Architect Akos Eleod says that ‘these statues are part of the history of Hungary’
Admission to Memento Park (mementopark.hu) is about £4 and a 50-minute guided tour is £3. Buses and trains run from Budapest centre.
Following his death in 1975, many have been removed, with about 100 being dumped in the Cihu Memorial Sculpture Park close to his mausoleum in Taoyuan City.
Two statues of Cecil Rhodes, the founder of Rhodesia, now Zimbabwe, are reported to be stashed away out of sight in a garden behind the national archives in capital Harare.
And busts of South African apartheid leaders such as H.F. Verwoerd are stored in the bunkers of Pretoria’s Voortrekker Monument.
Architect Akos Eleod, who designed Hungary’s Memento Park, says: ‘This park is about dictatorship. And, at the same time, because it can be talked about, this park is about democracy.
‘Only democracy can provide an opportunity to think freely about dictatorship. Or about democracy, come to that.
‘These statues are part of the history of Hungary.’
Then, perhaps with a nod at the mobs who now want to tear down so many statues, he adds: ‘Dictatorships chip away at, and plaster over, their past in order to get rid of all memories of previous ages.
‘Democracy is the only regime that is prepared to accept that our past, with all the dead ends, is still ours.

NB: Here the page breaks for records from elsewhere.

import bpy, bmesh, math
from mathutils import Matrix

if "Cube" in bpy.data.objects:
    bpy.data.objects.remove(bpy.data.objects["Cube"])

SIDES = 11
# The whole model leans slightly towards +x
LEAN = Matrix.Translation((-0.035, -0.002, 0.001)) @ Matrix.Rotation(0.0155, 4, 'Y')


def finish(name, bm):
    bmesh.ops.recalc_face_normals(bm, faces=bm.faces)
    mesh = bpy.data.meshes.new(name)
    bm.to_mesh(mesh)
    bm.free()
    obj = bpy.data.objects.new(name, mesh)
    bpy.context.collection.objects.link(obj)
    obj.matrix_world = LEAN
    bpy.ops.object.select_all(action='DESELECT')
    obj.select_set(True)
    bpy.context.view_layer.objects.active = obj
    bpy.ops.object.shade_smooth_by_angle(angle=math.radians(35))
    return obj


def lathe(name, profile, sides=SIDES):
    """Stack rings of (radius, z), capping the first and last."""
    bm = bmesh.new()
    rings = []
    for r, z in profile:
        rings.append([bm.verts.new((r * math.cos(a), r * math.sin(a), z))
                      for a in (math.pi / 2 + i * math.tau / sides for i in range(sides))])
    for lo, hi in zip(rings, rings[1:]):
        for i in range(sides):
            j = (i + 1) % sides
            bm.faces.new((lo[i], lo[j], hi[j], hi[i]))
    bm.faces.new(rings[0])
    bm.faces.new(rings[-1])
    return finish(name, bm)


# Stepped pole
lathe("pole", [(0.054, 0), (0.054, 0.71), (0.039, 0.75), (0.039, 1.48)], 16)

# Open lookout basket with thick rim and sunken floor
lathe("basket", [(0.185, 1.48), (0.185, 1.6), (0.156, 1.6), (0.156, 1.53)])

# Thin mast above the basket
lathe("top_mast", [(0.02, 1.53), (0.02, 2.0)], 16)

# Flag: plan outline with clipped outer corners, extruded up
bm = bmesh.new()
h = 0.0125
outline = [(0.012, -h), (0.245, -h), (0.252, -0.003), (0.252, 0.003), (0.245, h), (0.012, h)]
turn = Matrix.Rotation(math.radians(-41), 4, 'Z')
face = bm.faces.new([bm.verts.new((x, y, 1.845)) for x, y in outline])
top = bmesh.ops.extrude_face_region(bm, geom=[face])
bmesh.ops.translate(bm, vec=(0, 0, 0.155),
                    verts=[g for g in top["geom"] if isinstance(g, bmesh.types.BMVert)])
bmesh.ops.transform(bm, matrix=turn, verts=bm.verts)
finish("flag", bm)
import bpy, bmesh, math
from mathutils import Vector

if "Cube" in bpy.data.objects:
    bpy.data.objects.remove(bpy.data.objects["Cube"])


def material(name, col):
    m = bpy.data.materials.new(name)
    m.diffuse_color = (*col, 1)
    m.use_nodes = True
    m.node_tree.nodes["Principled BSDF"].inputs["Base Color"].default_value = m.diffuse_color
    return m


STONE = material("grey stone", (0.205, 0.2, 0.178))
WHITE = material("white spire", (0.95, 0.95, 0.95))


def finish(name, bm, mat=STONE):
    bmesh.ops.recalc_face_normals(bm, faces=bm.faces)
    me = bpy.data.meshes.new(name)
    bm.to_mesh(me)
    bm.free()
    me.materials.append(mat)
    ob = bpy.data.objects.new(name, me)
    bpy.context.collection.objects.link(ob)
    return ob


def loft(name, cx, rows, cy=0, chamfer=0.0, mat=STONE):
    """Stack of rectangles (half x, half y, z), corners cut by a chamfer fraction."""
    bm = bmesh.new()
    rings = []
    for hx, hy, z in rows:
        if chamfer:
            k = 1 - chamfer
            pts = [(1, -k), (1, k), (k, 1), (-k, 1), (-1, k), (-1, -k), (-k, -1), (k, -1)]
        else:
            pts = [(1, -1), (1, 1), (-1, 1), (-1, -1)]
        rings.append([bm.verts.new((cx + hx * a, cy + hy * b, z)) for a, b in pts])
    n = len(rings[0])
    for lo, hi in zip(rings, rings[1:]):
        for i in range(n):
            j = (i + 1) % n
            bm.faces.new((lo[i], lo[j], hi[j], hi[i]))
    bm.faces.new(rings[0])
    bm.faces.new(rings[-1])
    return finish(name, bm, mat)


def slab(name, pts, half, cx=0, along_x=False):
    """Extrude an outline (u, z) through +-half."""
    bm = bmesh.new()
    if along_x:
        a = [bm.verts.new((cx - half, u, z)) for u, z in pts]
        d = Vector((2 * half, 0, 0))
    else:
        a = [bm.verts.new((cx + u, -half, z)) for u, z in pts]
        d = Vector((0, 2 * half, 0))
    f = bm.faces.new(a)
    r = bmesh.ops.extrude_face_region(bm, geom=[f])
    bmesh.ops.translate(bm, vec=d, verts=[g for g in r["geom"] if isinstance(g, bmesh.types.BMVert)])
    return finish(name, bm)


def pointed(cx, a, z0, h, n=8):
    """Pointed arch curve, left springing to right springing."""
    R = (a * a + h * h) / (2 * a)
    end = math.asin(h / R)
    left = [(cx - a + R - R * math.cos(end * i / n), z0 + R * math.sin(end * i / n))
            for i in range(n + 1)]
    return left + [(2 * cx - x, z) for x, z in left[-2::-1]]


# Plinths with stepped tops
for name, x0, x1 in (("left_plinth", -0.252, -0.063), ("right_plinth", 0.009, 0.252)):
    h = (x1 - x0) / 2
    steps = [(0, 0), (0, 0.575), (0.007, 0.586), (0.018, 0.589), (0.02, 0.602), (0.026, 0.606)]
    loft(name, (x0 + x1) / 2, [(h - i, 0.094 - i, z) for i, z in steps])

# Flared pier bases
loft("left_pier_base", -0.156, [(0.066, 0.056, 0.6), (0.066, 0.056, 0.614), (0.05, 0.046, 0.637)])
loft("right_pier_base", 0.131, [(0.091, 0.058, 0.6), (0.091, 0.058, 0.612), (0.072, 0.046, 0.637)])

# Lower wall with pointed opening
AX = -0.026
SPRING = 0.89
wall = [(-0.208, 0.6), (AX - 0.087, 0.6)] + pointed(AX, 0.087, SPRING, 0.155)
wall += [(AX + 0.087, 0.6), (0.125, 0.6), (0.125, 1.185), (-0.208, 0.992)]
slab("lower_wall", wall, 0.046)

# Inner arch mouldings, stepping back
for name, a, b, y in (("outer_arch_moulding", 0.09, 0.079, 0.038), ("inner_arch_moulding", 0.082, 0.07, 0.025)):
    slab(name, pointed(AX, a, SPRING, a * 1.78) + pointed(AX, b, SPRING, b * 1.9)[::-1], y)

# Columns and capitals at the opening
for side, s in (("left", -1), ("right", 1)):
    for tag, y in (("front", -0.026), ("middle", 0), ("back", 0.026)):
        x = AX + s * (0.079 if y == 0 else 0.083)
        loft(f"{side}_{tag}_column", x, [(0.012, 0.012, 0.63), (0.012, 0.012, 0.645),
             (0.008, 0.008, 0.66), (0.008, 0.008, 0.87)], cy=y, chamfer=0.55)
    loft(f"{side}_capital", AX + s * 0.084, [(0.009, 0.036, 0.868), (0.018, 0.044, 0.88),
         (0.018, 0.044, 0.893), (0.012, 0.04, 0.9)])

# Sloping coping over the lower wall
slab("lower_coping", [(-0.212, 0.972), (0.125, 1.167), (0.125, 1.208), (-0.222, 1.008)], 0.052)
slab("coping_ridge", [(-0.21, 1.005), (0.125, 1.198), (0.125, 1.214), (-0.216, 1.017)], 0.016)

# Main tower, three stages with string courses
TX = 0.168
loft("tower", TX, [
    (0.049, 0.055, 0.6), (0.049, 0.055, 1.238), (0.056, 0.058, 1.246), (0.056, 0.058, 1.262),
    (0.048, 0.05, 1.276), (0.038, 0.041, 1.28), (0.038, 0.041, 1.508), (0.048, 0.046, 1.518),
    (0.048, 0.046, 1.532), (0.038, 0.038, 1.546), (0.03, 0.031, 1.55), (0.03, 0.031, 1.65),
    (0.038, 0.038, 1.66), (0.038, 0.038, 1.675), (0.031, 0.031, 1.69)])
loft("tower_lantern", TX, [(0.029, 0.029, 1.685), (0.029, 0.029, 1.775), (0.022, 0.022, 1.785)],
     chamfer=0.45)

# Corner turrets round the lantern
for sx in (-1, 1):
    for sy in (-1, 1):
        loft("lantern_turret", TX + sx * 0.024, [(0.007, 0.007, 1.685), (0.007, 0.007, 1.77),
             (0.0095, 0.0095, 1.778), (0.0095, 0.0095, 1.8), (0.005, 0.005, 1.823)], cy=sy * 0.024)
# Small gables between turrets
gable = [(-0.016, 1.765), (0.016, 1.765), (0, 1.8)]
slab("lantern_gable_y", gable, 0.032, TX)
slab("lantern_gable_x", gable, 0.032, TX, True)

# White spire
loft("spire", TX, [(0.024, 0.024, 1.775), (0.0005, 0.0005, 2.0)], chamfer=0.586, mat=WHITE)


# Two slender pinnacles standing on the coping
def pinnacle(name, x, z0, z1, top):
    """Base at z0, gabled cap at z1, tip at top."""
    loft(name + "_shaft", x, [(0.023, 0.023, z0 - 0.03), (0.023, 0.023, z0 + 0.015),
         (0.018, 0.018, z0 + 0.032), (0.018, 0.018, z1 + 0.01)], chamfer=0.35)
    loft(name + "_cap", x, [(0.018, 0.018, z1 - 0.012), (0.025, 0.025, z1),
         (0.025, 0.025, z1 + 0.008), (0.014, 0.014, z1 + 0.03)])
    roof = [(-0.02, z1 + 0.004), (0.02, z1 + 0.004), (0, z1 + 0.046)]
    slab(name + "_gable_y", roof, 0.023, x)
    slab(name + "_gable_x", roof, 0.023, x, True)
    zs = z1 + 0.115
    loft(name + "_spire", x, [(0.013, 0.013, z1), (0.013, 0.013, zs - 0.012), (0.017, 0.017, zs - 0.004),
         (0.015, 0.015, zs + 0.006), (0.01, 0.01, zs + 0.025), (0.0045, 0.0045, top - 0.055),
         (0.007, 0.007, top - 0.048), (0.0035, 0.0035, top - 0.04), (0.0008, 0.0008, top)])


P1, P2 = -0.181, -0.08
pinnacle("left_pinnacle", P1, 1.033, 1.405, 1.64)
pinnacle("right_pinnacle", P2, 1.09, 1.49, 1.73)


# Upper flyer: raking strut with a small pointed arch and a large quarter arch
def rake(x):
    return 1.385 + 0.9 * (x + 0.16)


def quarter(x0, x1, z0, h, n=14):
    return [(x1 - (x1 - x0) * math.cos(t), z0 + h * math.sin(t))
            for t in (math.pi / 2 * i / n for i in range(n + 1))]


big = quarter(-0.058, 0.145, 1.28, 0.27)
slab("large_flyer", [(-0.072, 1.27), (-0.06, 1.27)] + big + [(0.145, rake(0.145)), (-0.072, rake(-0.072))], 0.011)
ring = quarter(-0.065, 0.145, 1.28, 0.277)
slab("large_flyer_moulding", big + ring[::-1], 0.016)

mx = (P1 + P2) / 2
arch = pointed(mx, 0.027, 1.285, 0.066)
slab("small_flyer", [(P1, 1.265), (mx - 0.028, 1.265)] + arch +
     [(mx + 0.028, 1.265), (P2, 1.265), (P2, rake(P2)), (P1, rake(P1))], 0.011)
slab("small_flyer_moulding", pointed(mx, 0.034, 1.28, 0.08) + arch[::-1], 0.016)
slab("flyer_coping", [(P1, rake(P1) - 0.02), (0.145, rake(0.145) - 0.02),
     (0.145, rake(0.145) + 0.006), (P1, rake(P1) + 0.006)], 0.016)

‘We should get to know it, analyse it and think about it.’